The winter solstice — marking the longest night and fewest hours of daylight of the year — is Thursday. The winter solstice is the precise moment at which the Northern Hemisphere is tilted farthest from the sun.

The solstice occurs at the same instant everywhere on Earth. In the United States, it happened at 11:28 a.m. ET Thursday (10:28 a.m. CT, 9:28 a.m. MT, 8:28 a.m. PT).

One of the most famous solstice celebrations occurs at the ancient Stonehenge ruins in Wiltshire, England, where druids, pagans and other revelers gather each year to celebrate the event.

The winter and summer solstices, along with the equinoxes, loom large in myth and folklore.

"Culturally, the solstices and equinoxes are typically used to denote either the beginnings of the seasons or the center points of the seasons," as in England, said Rick Kline of the Spacecraft Planetary Imaging Facility at Cornell University.

"Christmas, Hanukkah, Kwanzaa and other holidays have arisen out of the solstices, equinoxes and the midpoints between them," he said.

The solstice is the astronomical beginning of winter, even though meteorologists view winter as starting Dec. 1, which is the start of the coldest three months in the Northern Hemisphere. After the solstice, the days slowly start to get longer again.

However, most locations don't have their earliest sunset or latest sunrise on the solstice. Those events occur either weeks before or after Dec. 21.

Additionally, winter's shortest day is typically not the coldest day of the year.
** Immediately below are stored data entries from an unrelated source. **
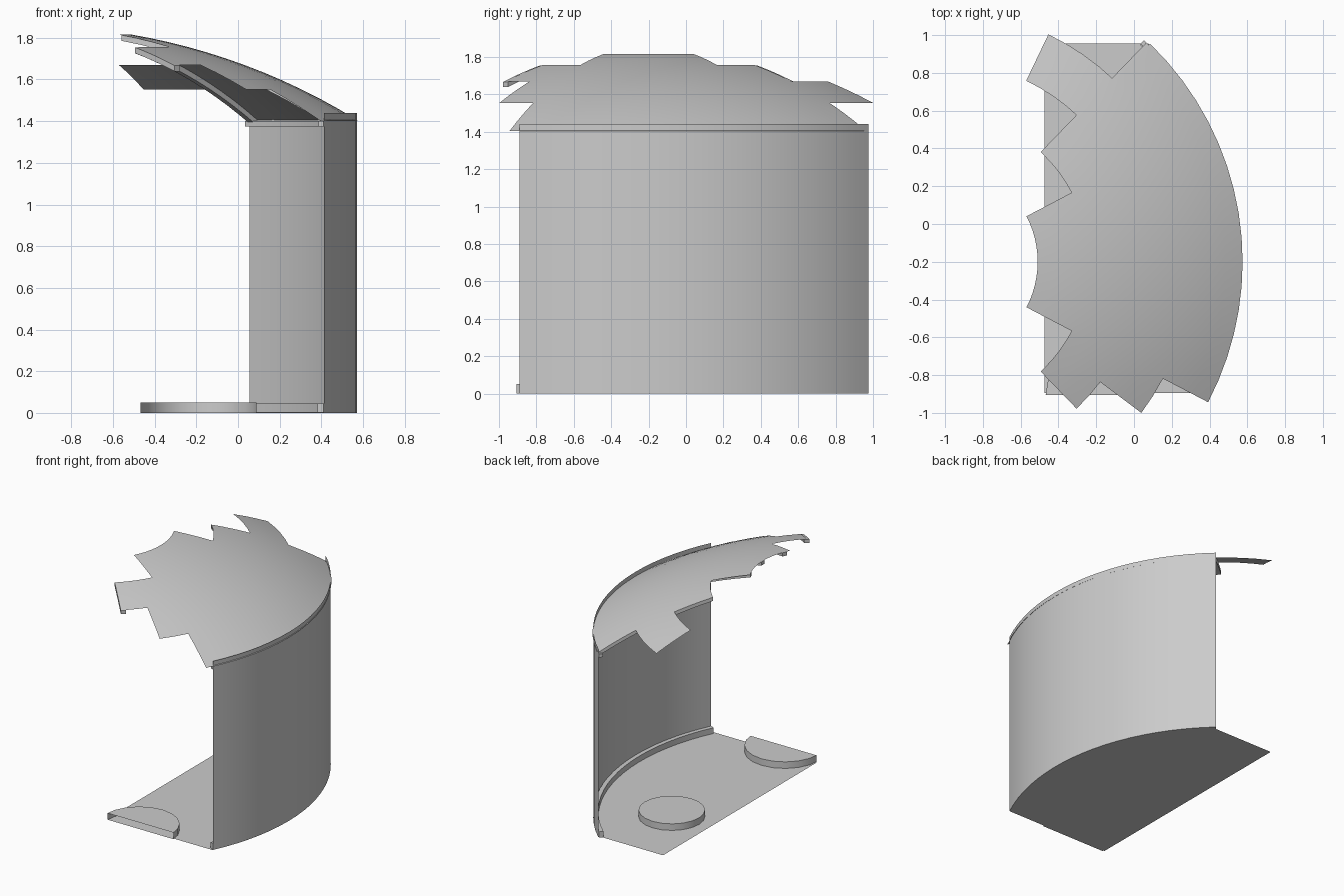
import bpy, bmesh, math
from math import sin, cos, radians, sqrt

if "Cube" in bpy.data.objects:
    bpy.data.objects.remove(bpy.data.objects["Cube"])

CX, CY, R = -1.03, -0.20, 1.60      # tank axis and wall radius
STEP = 4.6                          # angular facet size in degrees
RINGS = [0.52, 0.79, 1.063, 1.335, 1.605]


def pol(r, deg, z):
    a = radians(deg)
    return (CX + r * cos(a), CY + r * sin(a), z)


def dome(r):
    return -1.19 + sqrt(3.05 ** 2 - r * r)


def span(a0, a1, n):
    return [a0 + (a1 - a0) * i / n for i in range(n + 1)]


def finish(name, bm, angle=30):
    bmesh.ops.remove_doubles(bm, verts=bm.verts, dist=1e-4)
    bmesh.ops.recalc_face_normals(bm, faces=bm.faces)
    me = bpy.data.meshes.new(name)
    bm.to_mesh(me)
    bm.free()
    ob = bpy.data.objects.new(name, me)
    bpy.context.collection.objects.link(ob)
    bpy.ops.object.select_all(action='DESELECT')
    ob.select_set(True)
    bpy.context.view_layer.objects.active = ob
    bpy.ops.object.shade_smooth_by_angle(angle=radians(angle))
    return ob


def loft(name, sections, closed=True):
    """Skin a list of cross-sections; closed profiles get end caps."""
    bm = bmesh.new()
    rows = [[bm.verts.new(p) for p in s] for s in sections]
    n = len(rows[0])
    for a, b in zip(rows, rows[1:]):
        for i in range(n if closed else n - 1):
            j = (i + 1) % n
            bm.faces.new((a[i], a[j], b[j], b[i]))
    if closed:
        bm.faces.new(rows[0])
        bm.faces.new(rows[-1])
    return finish(name, bm)


# Curved wall sheet
A0, A1 = -25.6, 47.3
loft("wall", [[pol(R, a, 0), pol(R, a, 1.44)] for a in span(A0, A1, 20)], closed=False)


# Curb and eave rings on the inside of the wall
def ring(name, r0, r1, z0, z1):
    loft(name, [[pol(r0, a, z0), pol(r1, a, z0), pol(r1, a, z1), pol(r0, a, z1)]
                for a in span(A0, A1, 20)])


ring("base_curb", 1.565, 1.597, 0.001, 0.045)
ring("eave_ring", 1.57, 1.597, 1.375, 1.4)

# Floor sheet, cut straight on three sides
bm = bmesh.new()
Y0, Y1, X0 = -0.895, 0.955, -0.475
lo = math.degrees(math.asin((Y0 - CY) / R))
hi = math.degrees(math.asin((Y1 - CY) / R))
pts = [pol(R, a, 0) for a in span(lo, hi, 20)] + [(X0, Y1, 0), (X0, Y0, 0)]
bm.faces.new([bm.verts.new(p) for p in pts])
finish("floor", bm)


# Round floor plates, the front one cut off at the floor edge
def plate(name, x, y, r, cut=None):
    bm = bmesh.new()
    bmesh.ops.create_cone(bm, cap_ends=True, segments=20, radius1=r, radius2=r, depth=0.05)
    bmesh.ops.translate(bm, verts=bm.verts, vec=(x, y, 0.0255))
    if cut is not None:
        bmesh.ops.bisect_plane(bm, geom=bm.verts[:] + bm.edges[:] + bm.faces[:],
                               plane_co=(0, cut, 0), plane_no=(0, -1, 0), clear_outer=True)
    finish(name, bm)


plate("rear_floor_plate", -0.16, 0.40, 0.23)
plate("front_floor_plate", -0.19, -0.92, 0.28, cut=-0.905)

# Domed roof: each ring of sheets broken off at its own angles
bm = bmesh.new()
limits = [(-27.6, 27.6), (-46, 46), (-36.8, 64.4), (-27.6, 46)]
for k, (a0, a1) in enumerate(limits):
    n = round((a1 - a0) / STEP)
    ang, rad = span(a0, a1, n), span(RINGS[k], RINGS[k + 1], 3)
    for a, b in zip(ang, ang[1:]):
        for r, s in zip(rad, rad[1:]):
            bm.faces.new([bm.verts.new(p) for p in (
                pol(r, a, dome(r)), pol(s, a, dome(s)), pol(s, b, dome(s)), pol(r, b, dome(r)))])
finish("roof", bm)

# Rafters under the roof sheets
ribs = [(-46, 0.79, 1.063), (-23, 0.52, 1.595), (0, 0.52, 1.595), (23, 0.52, 1.595), (46, 0.79, 1.595)]
for i, (a, r0, r1) in enumerate(ribs):
    sx, sy = -sin(radians(a)) * 0.018, cos(radians(a)) * 0.018
    secs = []
    for r in span(r0, r1, 10):
        x, y, z = pol(r, a, dome(r) - 0.002)
        secs.append([(x - sx, y - sy, z), (x + sx, y + sy, z),
                     (x + sx, y + sy, z - 0.028), (x - sx, y - sy, z - 0.028)])
    loft(f"rafter_{i + 1}", secs)
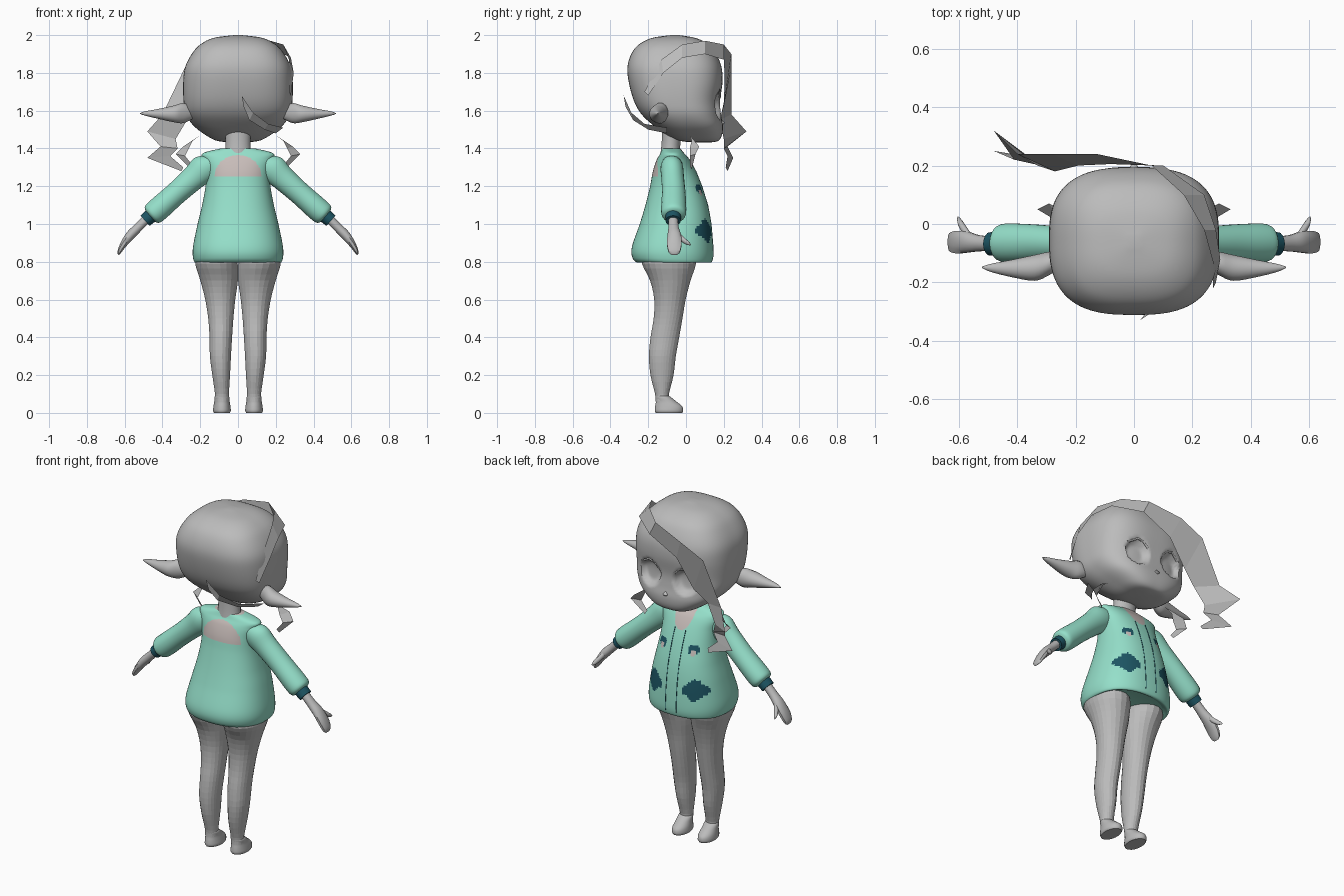
import bpy, bmesh, math
from mathutils import Vector

if "Cube" in bpy.data.objects:
    bpy.data.objects.remove(bpy.data.objects["Cube"], do_unlink=True)


def material(name, red, green, blue):
    mat = bpy.data.materials.new(name)
    mat.use_nodes = True
    mat.diffuse_color = (red, green, blue, 1)
    mat.node_tree.nodes["Principled BSDF"].inputs["Base Color"].default_value = (red, green, blue, 1)
    return mat


GREY = material("plain grey", .5, .5, .5)
MINT = material("mint cloth", .3, .74, .59)
TEAL = material("dark teal", .012, .09, .125)
SHIRT = material("pale warm grey", .58, .51, .49)


def finish(bm, name, mats, smooth, mirror):
    """Turn a bmesh into a finished scene object."""
    mesh = bpy.data.meshes.new(name)
    bm.to_mesh(mesh)
    bm.free()
    for mat in mats:
        mesh.materials.append(mat)
    obj = bpy.data.objects.new(name, mesh)
    bpy.context.collection.objects.link(obj)
    if smooth:
        bpy.ops.object.select_all(action='DESELECT')
        obj.select_set(True)
        bpy.context.view_layer.objects.active = obj
        bpy.ops.object.shade_smooth_by_angle(angle=math.radians(50))
    if mirror:
        obj.modifiers.new("mirror", 'MIRROR')
    return obj


def blend(rings, steps):
    """Catmull-Rom interpolation between rings of numbers."""
    result = []
    for i in range(len(rings) - 1):
        before, start = Vector(rings[max(i - 1, 0)]), Vector(rings[i])
        end, after = Vector(rings[i + 1]), Vector(rings[min(i + 2, len(rings) - 1)])
        for step in range(steps):
            t = step / steps
            result.append(start + ((end - before) * t + (before * 2 - start * 5 + end * 4 - after) * t**2
                                   + (start * 3 - before - end * 3 + after) * t**3) / 2)
    return result + [Vector(rings[-1])]


def loft(name, rings, mats, sides=24, steps=4, power=2, tilt=0, smooth=True,
         mirror=False, shape=None, paint=None):
    """Skin oval rings given as (x, y, z, radius across, radius in y); tilt turns them about y."""
    bm = bmesh.new()
    across = Vector((math.cos(tilt), 0, math.sin(tilt)))
    rows = []
    for x, y, z, wide, deep in blend(rings, steps):
        row = []
        for k in range(sides):
            angle = math.tau * (k + .5) / sides
            c, s = math.cos(angle), math.sin(angle)
            radius = (abs(c / wide)**power + abs(s / deep)**power)**(-1 / power)
            point = Vector((x, y, z)) + across * radius * c + Vector((0, radius * s, 0))
            if shape:
                shape(point)
            row.append(bm.verts.new(point))
        rows.append(row)
    for low, high in zip(rows, rows[1:]):
        for k in range(sides):
            n = (k + 1) % sides
            bm.faces.new((low[k], low[n], high[n], high[k]))
    bm.faces.new(rows[0])
    bm.faces.new(rows[-1])
    bmesh.ops.recalc_face_normals(bm, faces=bm.faces)
    if paint:
        for face in bm.faces:
            face.material_index = paint(face.calc_center_median())
    return finish(bm, name, mats, smooth, mirror)


def stack(profile):
    """Turn (z, half width, back y, front y) rows into centred rings."""
    return [(0, (b + f) / 2, z, w, (f - b) / 2) for z, w, b, f in profile]


def ribbon(name, pairs, mirror=False):
    """Flat faceted lock of hair between two edges."""
    bm = bmesh.new()
    edges = [[bm.verts.new(p) for p in pair] for pair in pairs]
    for (a, b), (c, d) in zip(edges, edges[1:]):
        bm.faces.new((a, b, d, c))
    finish(bm, name, [GREY], False, mirror)


def cord(name, points, radius, mat, mirror=True):
    """Thin round line through points."""
    curve = bpy.data.curves.new(name, 'CURVE')
    curve.dimensions = '3D'
    curve.bevel_depth, curve.bevel_resolution = radius, 1
    spline = curve.splines.new('POLY')
    spline.points.add(len(points) - 1)
    for target, point in zip(spline.points, points):
        target.co = (*point, 1)
    curve.materials.append(mat)
    obj = bpy.data.objects.new(name, curve)
    bpy.context.collection.objects.link(obj)
    if mirror:
        obj.modifiers.new("mirror", 'MIRROR')


def oval(x, z, cx, cz, rx, rz):
    return ((x - cx) / rx)**2 + ((z - cz) / rz)**2


# Head with sunken eye sockets
def eye_sockets(p):
    d = oval(abs(p.x), p.z, .115, 1.63, .07, .075)
    if p.y > 0 and d < 1:
        p.y -= .035 * (1 - d**4)


loft("head", stack([
    (1.432, .03, .05, .13), (1.44, .11, -.03, .17), (1.47, .17, -.1, .19),
    (1.52, .235, -.17, .195), (1.58, .275, -.235, .185), (1.65, .288, -.275, .18),
    (1.75, .29, -.303, .193), (1.83, .28, -.31, .188), (1.9, .245, -.29, .16),
    (1.95, .2, -.25, .12), (1.985, .13, -.18, .05), (2, .02, -.08, -.04)]),
    [GREY], sides=128, steps=6, power=2.8, shape=eye_sockets)

# Brows, upper lashes and nose
cord("brows", [(.05, .185, 1.73), (.11, .182, 1.745), (.17, .162, 1.735)], .005, GREY)
cord("lashes", [(.05, .178, 1.67), (.08, .178, 1.7), (.12, .175, 1.71), (.17, .158, 1.68)], .006, GREY)
loft("nose", [(0, .19, 1.525, .004, .004), (0, .193, 1.535, .015, .012), (0, .187, 1.55, .004, .004)],
     [GREY], sides=10)

# Pointed ears
loft("ears", [(.24, -.12, 1.59, .035, .025), (.29, -.135, 1.587, .055, .04), (.34, -.15, 1.583, .045, .045),
              (.42, -.152, 1.583, .027, .03), (.49, -.15, 1.585, .012, .014), (.52, -.148, 1.585, .002, .002)],
     [GREY], sides=16, tilt=math.pi / 2, mirror=True)

loft("neck", [(0, -.085, 1.34, .075, .055), (0, -.08, 1.42, .066, .05), (0, -.07, 1.52, .07, .055)], [GREY])

# Jacket, painted with patches, back panel and open neckline
JACKET = stack([
    (.81, .2, -.23, .1), (.795, .225, -.255, .13), (.82, .238, -.283, .143), (.88, .238, -.286, .144),
    (1, .214, -.245, .134), (1.1, .19, -.215, .116), (1.2, .172, -.19, .085), (1.28, .17, -.175, .053),
    (1.34, .185, -.155, .02), (1.375, .185, -.135, -.01), (1.4, .09, -.125, -.03)])


def jacket_colour(p):
    x = abs(p.x)
    if p.y < -.08:
        return 2 if p.z > 1.25 and oval(x, p.z, 0, 1.25, .125, .115) < 1 else 0
    if p.z > 1.27 and oval(x, p.z, 0, 1.38, .06, .11) < 1:
        return 2
    if p.y > 0 and oval(x, p.z, .1, 1.17, .014, .016) < 1:
        return 2
    wave = 1 + .25 * math.cos(4 * math.atan2(p.z - .96, x - .13))
    if p.y > 0 and (oval(x, p.z, .13, .965, .06, .055) < wave or oval(x, p.z, .1, 1.185, .03, .028) < 1):
        return 1
    return 0


loft("jacket", JACKET, [MINT, TEAL, SHIRT], sides=144, steps=10, power=2.3, paint=jacket_colour)
cord("jacket_seams", [(.035, r[1] + r[4] - .001, r[2]) for r in JACKET[2:8]], .0025, TEAL)

# Sleeves, cuffs, hands and thumbs
ARM = math.radians(49)
loft("sleeves", [(.13, -.075, 1.325, .05, .05), (.18, -.075, 1.295, .075, .06), (.24, -.07, 1.24, .066, .06),
                 (.33, -.065, 1.16, .061, .063), (.42, -.065, 1.08, .063, .067),
                 (.455, -.065, 1.05, .058, .062), (.465, -.065, 1.04, .035, .04)],
     [MINT], tilt=ARM, mirror=True)
loft("cuffs", [(.45, -.068, 1.054, .04, .042), (.492, -.068, 1.017, .036, .04)],
     [TEAL], steps=1, tilt=ARM, mirror=True)
loft("hands", [(.48, -.068, 1.03, .024, .026), (.53, -.066, .98, .024, .028), (.57, -.062, .94, .025, .037),
               (.605, -.062, .895, .019, .042), (.628, -.062, .855, .012, .035), (.634, -.062, .838, .004, .018)],
     [GREY], sides=16, tilt=ARM, mirror=True)
loft("thumbs", [(.56, -.05, .95, .012, .018), (.58, -.02, .92, .013, .018), (.595, .005, .9, .012, .014),
                (.602, .02, .89, .004, .006)], [GREY], sides=12, tilt=ARM, mirror=True)

# Faceted legs
loft("legs", [(.085, -.125, .06, .036, .037), (.085, -.127, .1, .037, .037), (.089, -.127, .2, .047, .062),
              (.093, -.125, .3, .056, .072), (.091, -.112, .4, .06, .077), (.091, -.095, .5, .067, .077),
              (.094, -.085, .6, .08, .084), (.1, -.083, .7, .1, .108), (.114, -.09, .79, .113, .145),
              (.114, -.09, .83, .1, .13)],
     [GREY], sides=24, steps=3, smooth=False, mirror=True)

# Shoes
loft("shoes", [(.085, -.09, 0, .042, .072), (.085, -.09, .012, .047, .077), (.085, -.092, .035, .045, .073),
               (.085, -.105, .06, .041, .055), (.085, -.122, .085, .039, .04), (.085, -.125, .092, .03, .03)],
     [GREY], mirror=True)

# Hair: sweeping fringe, back strand and side curls
ribbon("fringe", [
    ((.27, -.22, 1.7), (.28, -.2, 1.68)), ((.27, -.13, 1.87), (.295, -.12, 1.8)),
    ((.24, -.02, 1.95), (.28, -.02, 1.88)), ((.17, .1, 1.97), (.24, .1, 1.9)),
    ((.06, .2, 1.95), (.1, .2, 1.87)), ((-.13, .24, 1.9), (-.08, .205, 1.78)),
    ((-.28, .24, 1.83), (-.19, .2, 1.62)), ((-.4, .24, 1.58), (-.27, .18, 1.55)),
    ((-.48, .32, 1.49), (-.33, .2, 1.45)), ((-.41, .22, 1.41), (-.32, .2, 1.4)),
    ((-.48, .25, 1.35), (-.36, .22, 1.36)), ((-.3, .22, 1.28), (-.29, .21, 1.3))])
ribbon("back_strand", [
    ((.02, -.33, 1.68), (.03, -.32, 1.62)), ((.08, -.29, 1.59), (.06, -.28, 1.55)),
    ((.16, -.22, 1.53), (.14, -.2, 1.5)), ((.24, -.1, 1.51), (.2, -.1, 1.48))])
ribbon("side_curls", [
    ((.2, .02, 1.47), (.24, .03, 1.44)), ((.29, .07, 1.41), (.26, .02, 1.4)),
    ((.33, .05, 1.37), (.28, .02, 1.36)), ((.25, .03, 1.29), (.24, .02, 1.31))], mirror=True)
There is a bit of a lag between the shortest day of the year and the coldest average temperatures for most spots in the USA.

This lag in temperature occurs because even though the amount of daylight is increasing, the Earth's surface continues to lose more heat than it receives from the sun. In most locations across the U.S., the minimum daily temperature occurs around two or three weeks later, in early to mid-January.

For example, the coldest days in Boston, on average, are Jan. 17-26. In Chicago, it's Jan. 17-20, and in Miami, it's Jan. 2-22. At the end of January, more heat finally begins arriving than leaving, and days slowly start to warm up.

The Earth's tilted axis causes the seasons. During the Northern Hemisphere's winter, the land north of the equator is tilted away from the sun, which lowers the amount of the sun's energy warming the Northern Hemisphere.

Of course, it's all opposite in the Southern Hemisphere, where Dec. 21 marks the beginning of astronomical summer.

And why is the Earth tilted? It's probably the result of collisions with various proto-planets and other massive objects during the formation of the solar system billions of years ago, according to NASA.

Always fascinating to realize that the reason the Earth has the perfect temperature for life to form is a few random collisions with other space rocks uncounted eons ago.

Contributing: Elizabeth Weise, USA TODAY